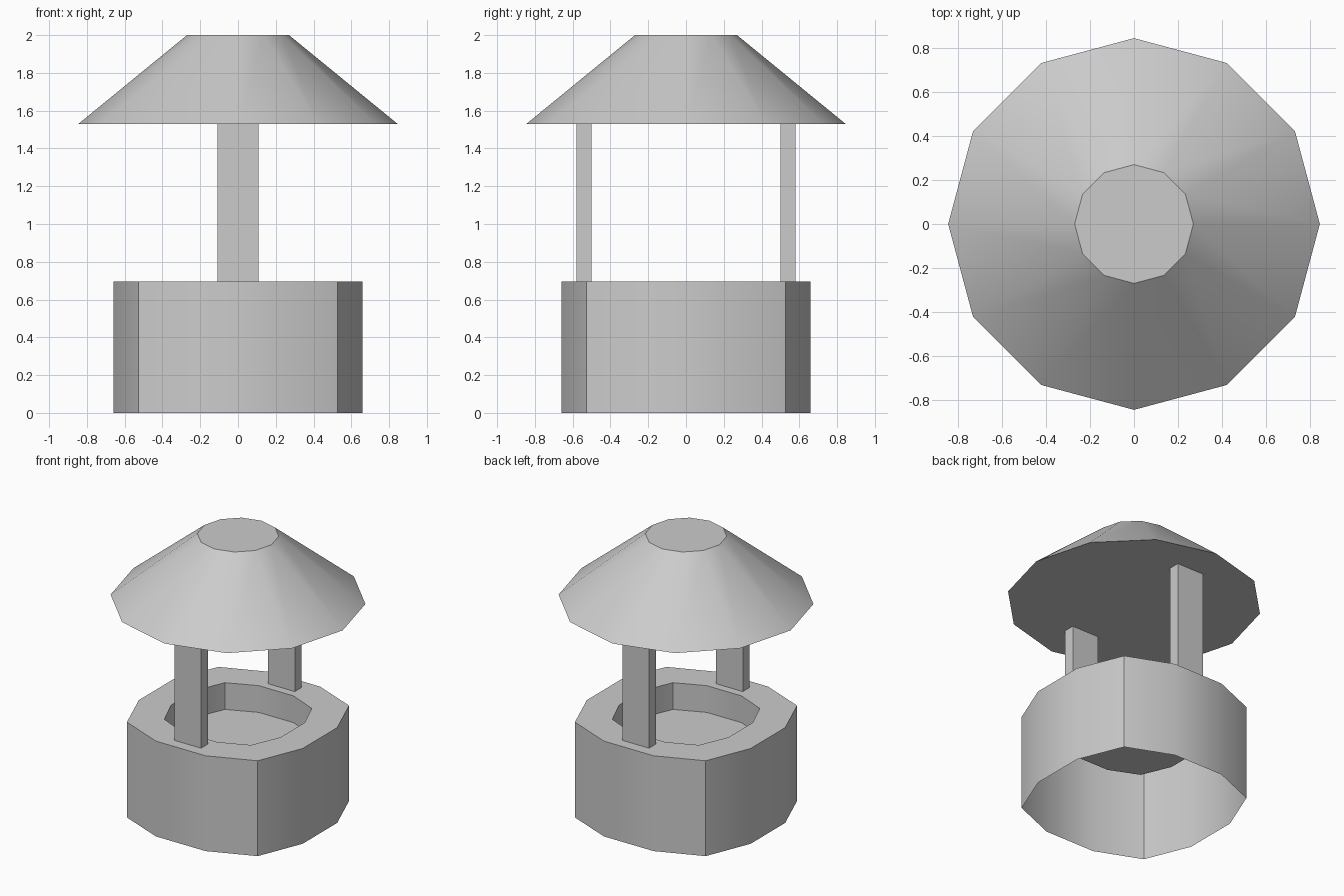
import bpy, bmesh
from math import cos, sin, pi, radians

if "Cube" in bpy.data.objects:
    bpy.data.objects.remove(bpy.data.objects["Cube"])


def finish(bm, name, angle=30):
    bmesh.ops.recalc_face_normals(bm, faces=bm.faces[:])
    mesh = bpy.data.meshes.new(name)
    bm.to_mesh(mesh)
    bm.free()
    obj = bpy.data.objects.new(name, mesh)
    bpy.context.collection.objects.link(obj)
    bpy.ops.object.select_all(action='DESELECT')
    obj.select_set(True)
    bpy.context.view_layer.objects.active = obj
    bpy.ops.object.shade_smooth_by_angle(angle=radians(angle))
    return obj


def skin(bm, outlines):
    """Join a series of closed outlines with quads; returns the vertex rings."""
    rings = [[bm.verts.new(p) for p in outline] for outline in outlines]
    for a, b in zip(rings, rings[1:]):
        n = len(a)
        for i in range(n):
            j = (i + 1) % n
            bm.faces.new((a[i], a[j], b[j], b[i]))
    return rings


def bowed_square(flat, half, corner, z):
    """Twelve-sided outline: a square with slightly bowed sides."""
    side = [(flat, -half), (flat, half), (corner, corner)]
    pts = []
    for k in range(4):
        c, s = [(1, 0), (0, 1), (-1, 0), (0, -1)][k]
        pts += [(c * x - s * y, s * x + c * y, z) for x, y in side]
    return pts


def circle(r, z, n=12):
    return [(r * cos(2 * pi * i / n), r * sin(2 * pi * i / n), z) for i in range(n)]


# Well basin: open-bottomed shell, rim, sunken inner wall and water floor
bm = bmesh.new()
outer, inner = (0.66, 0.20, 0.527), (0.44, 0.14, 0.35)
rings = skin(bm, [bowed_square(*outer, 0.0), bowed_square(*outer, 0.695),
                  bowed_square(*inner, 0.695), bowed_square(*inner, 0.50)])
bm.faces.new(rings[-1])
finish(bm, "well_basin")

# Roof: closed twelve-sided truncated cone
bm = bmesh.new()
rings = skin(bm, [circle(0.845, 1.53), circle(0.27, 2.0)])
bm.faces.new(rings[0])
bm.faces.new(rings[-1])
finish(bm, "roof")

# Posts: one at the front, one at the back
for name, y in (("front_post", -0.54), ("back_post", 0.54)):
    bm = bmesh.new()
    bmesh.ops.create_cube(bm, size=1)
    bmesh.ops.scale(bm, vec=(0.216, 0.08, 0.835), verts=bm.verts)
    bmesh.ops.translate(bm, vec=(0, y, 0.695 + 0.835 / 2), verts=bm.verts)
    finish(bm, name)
# # # # #
### What you will do
Nothing but the lines from the one holding "# Roof: closed twelve-sided truncated cone" through the last line of the data may be output, and each must match exactly.

### Exercise answer
# Roof: closed twelve-sided truncated cone
bm = bmesh.new()
rings = skin(bm, [circle(0.845, 1.53), circle(0.27, 2.0)])
bm.faces.new(rings[0])
bm.faces.new(rings[-1])
finish(bm, "roof")

# Posts: one at the front, one at the back
for name, y in (("front_post", -0.54), ("back_post", 0.54)):
    bm = bmesh.new()
    bmesh.ops.create_cube(bm, size=1)
    bmesh.ops.scale(bm, vec=(0.216, 0.08, 0.835), verts=bm.verts)
    bmesh.ops.translate(bm, vec=(0, y, 0.695 + 0.835 / 2), verts=bm.verts)
    finish(bm, name)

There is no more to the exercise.